“This is really going to happen” is an appropriate epigram for this series. Over the last week I’ve covered a range of technologies, some more theoretical than others. It’s possible that some of the robots and automated systems I’ve covered will advance more slowly than I’m predicting, and a few technologies may fail completely. Eureqa is a good example of the wide range of possible outcomes. The program works for a small range of problems right now, and its inventors say it will get much more advanced in the future. But nobody knows for certain how good it will get and how quickly, and how it will change what scientists do every day.
But perhaps focusing on individual technologies is the wrong way to look at this story. If we zoom out and look at the pace at which computing power is increasing, the idea that machines will replace human workers becomes difficult to ignore. William Nordhaus, an economist at Yale, researches how “computer performance” has increased since the days of manual typewriters. He started with mechanical calculators of the 1800s, and then looked at how much better computers became as each new advance came along—from vacuum tubes to transistors to microchips. In 2007, he published his findings in the the Journal of Economic History. “Depending upon the standard used, computer performance has improved since manual computing by a factor between 1.7 trillion and 76 trillion,” Nordhaus wrote. This is a wide range, but even the most conservative number is staggering—in just 200 years, computers have made our species inhumanly good at calculating.
There are no signs that the rate of growth in computing power is slowing down. Moore’s law—the idea, roughly, that computers power doubles every couple of years—is still with us. The rise of ubiquitous networking and exponential increases in storage space guarantee that every year, machines will do more they did the year before. As Nordhaus says, computers “are a technology that has the potential for penetrating and fundamentally changing virtually every corner of economic life. At current rates of improvement, computers are approaching the complexity and computational capacity of the human brain. Perhaps computers will prove to be the ultimate outsourcer.”

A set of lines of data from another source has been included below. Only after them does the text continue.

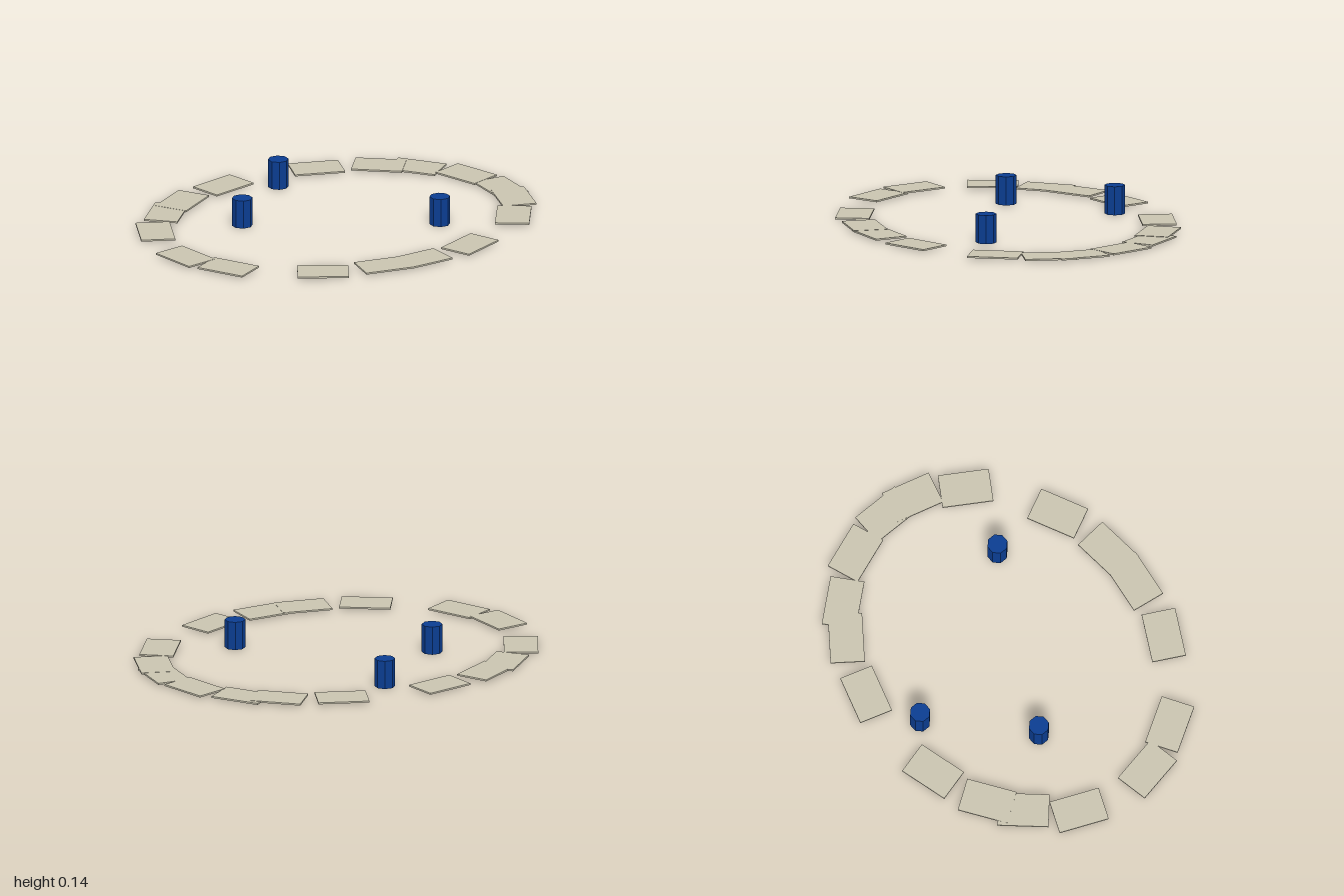
import * as THREE from 'three';

export function createModel() {
  const model = new THREE.Group();
  const stone = new THREE.MeshStandardMaterial({ color: 0xc9c4b0 });
  stone.name = 'pale stone';
  const blue = new THREE.MeshStandardMaterial({ color: 0x0b3d91 });
  blue.name = 'deep blue';

  // Thin slabs laid in an uneven oval: x, z, outward heading in degrees
  const slabs = [
    [0.917, -0.01, 0], [0.90, 0.143, 15], [0.772, 0.369, 32],
    [0.388, 0.625, 64.5], [0.086, 0.69, 85], [-0.118, 0.685, 98],
    [-0.417, 0.615, 118], [-0.786, 0.342, 149], [-0.893, 0.112, 169],
    [-0.842, -0.275, 203], [-0.668, -0.479, 222], [-0.521, -0.583, 236],
    [-0.237, -0.685, 255], [0.273, -0.677, 287], [0.554, -0.565, 307],
    [0.703, -0.46, 320], [0.86, -0.25, 340],
  ];
  const ring = new THREE.Group();
  ring.name = 'slabRing';
  const slabGeometry = new THREE.BoxGeometry(0.165, 0.008, 0.247);
  slabs.forEach(([x, z, heading], i) => {
    const slab = new THREE.Mesh(slabGeometry, stone);
    slab.name = 'slab' + (i + 1);
    // small height steps keep overlapping slabs apart
    slab.position.set(x, 0.0095 + (i % 3) * 0.001, z);
    slab.rotation.y = -THREE.MathUtils.degToRad(heading);
    ring.add(slab);
  });
  model.add(ring);

  // Eight-sided posts standing inside the ring
  const postGeometry = new THREE.CylinderGeometry(0.05, 0.05, 0.14, 8);
  postGeometry.rotateY(Math.PI / 8);
  [[0, -0.567], [-0.42, -0.173], [0.42, 0.273]].forEach(([x, z], i) => {
    const post = new THREE.Mesh(postGeometry, blue);
    post.name = 'post' + (i + 1);
    post.position.set(x, 0.07, z);
    model.add(post);
  });
  blue.flatShading = true;

  return model;
}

I’d discount Nordaus’ “perhaps.” If you think us humans are secure in our jobs, you’d have to believe either a) that computers’ progress will slow or stop, or b) that humans will keep finding new jobs as machines take our old ones. Option A isn’t going to happen. And for most people, Option B is just a hope, because computers aren’t replacing one kind of human skill—they’re getting better at a wide range of skills that apply across many different jobs.
As I reported in this series, computers are improving their language and visual processing. They’re better than humans at remembering stuff and finding new connections, and they’re even making inroads into human creativity. At the moment, robots fall short in two main areas—they have a hard time manipulating objects in the physical world, and they’re not good at face-to-face conversation. But as computer power increases, the first of these problems will be solved. And the second—face-to-face conversation—might also be within their capacities in decades to come.

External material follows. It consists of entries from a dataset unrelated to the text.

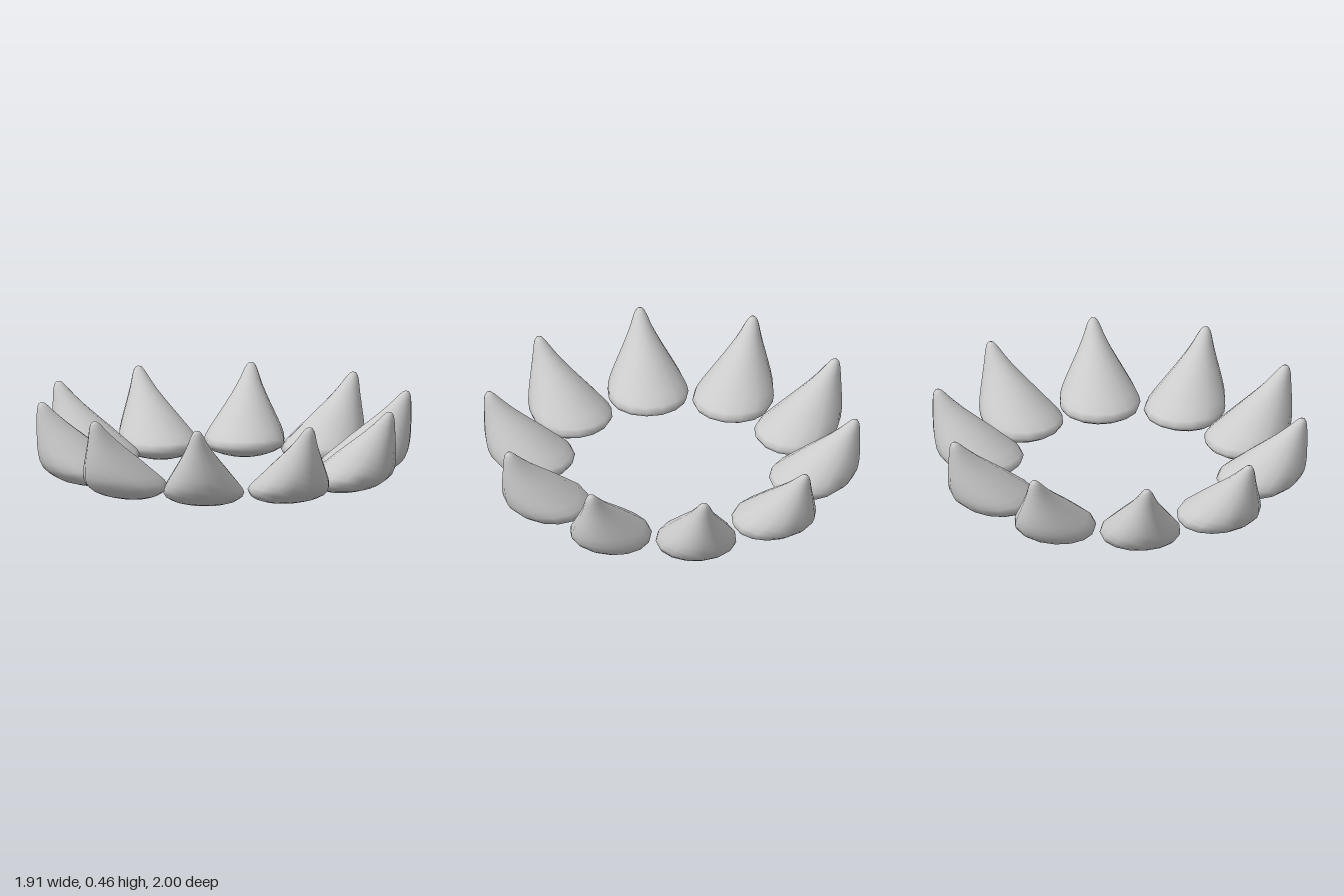
import * as THREE from 'three';

const SIDES = 15;
const COUNT = 10;

// Horizontal sections of one spike: [height, inner z, outer z, half width]
const SECTIONS = [
  [0.007, 0.645, 0.73, 0.065],
  [0.018, 0.605, 0.80, 0.118],
  [0.034, 0.565, 0.86, 0.168],
  [0.055, 0.532, 0.905, 0.202],
  [0.08, 0.517, 0.94, 0.214],
  [0.105, 0.532, 0.965, 0.209],
  [0.14, 0.575, 0.983, 0.191],
  [0.18, 0.625, 0.992, 0.166],
  [0.22, 0.674, 0.997, 0.141],
  [0.26, 0.727, 0.999, 0.116],
  [0.30, 0.78, 1.0, 0.092],
  [0.34, 0.832, 1.0, 0.07],
  [0.38, 0.879, 1.0, 0.051],
  [0.41, 0.912, 0.999, 0.039],
  [0.435, 0.938, 0.995, 0.027],
  [0.449, 0.954, 0.987, 0.016],
];

// Closed skin through the elliptical sections, with a pole at each end
function spikeGeometry() {
  const positions = [];
  const index = [];
  for (const [y, inner, outer, halfWidth] of SECTIONS) {
    const centre = (inner + outer) / 2;
    const depth = (outer - inner) / 2;
    for (let i = 0; i < SIDES; i++) {
      const t = (i / SIDES) * Math.PI * 2;
      positions.push(halfWidth * Math.sin(t), y, centre + depth * Math.cos(t));
    }
  }
  const bottom = SECTIONS.length * SIDES;
  const top = bottom + 1;
  positions.push(0, 0, 0.685, 0, 0.455, 0.971);

  const last = (SECTIONS.length - 1) * SIDES;
  for (let i = 0; i < SIDES; i++) {
    const next = (i + 1) % SIDES;
    index.push(bottom, next, i);
    index.push(top, last + i, last + next);
    for (let row = 0; row < last; row += SIDES) {
      index.push(row + i, row + next, row + SIDES + i);
      index.push(row + next, row + SIDES + next, row + SIDES + i);
    }
  }
  const geometry = new THREE.BufferGeometry();
  geometry.setAttribute('position', new THREE.Float32BufferAttribute(positions, 3));
  geometry.setIndex(index);
  geometry.computeVertexNormals();
  return geometry;
}

export function createModel() {
  const model = new THREE.Group();
  model.name = 'spikeRing';
  const material = new THREE.MeshStandardMaterial({ color: 0xcccccc });
  const geometry = spikeGeometry();

  // Ring of spikes, each leaning outward
  for (let i = 0; i < COUNT; i++) {
    const spike = new THREE.Mesh(geometry, material);
    spike.name = `spike${i + 1}`;
    spike.rotation.y = (i / COUNT) * Math.PI * 2;
    model.add(spike);
  }
  return model;
}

This series doesn’t address what happens next: What will humans do when computers have taken most of our jobs? How will we spend our time? How will we make money? How will society work when jobs are no longer the central activity of human existence?
I’ve ignored these deep questions because, at this point, very few people are thinking about them; they sound more like subjects that a stoner sci-fi geek would ponder than questions that serious people should spend time thinking about. But that’s got to change. Humanity is being eclipsed, and we need to figure out what to do about it. This is really going to happen.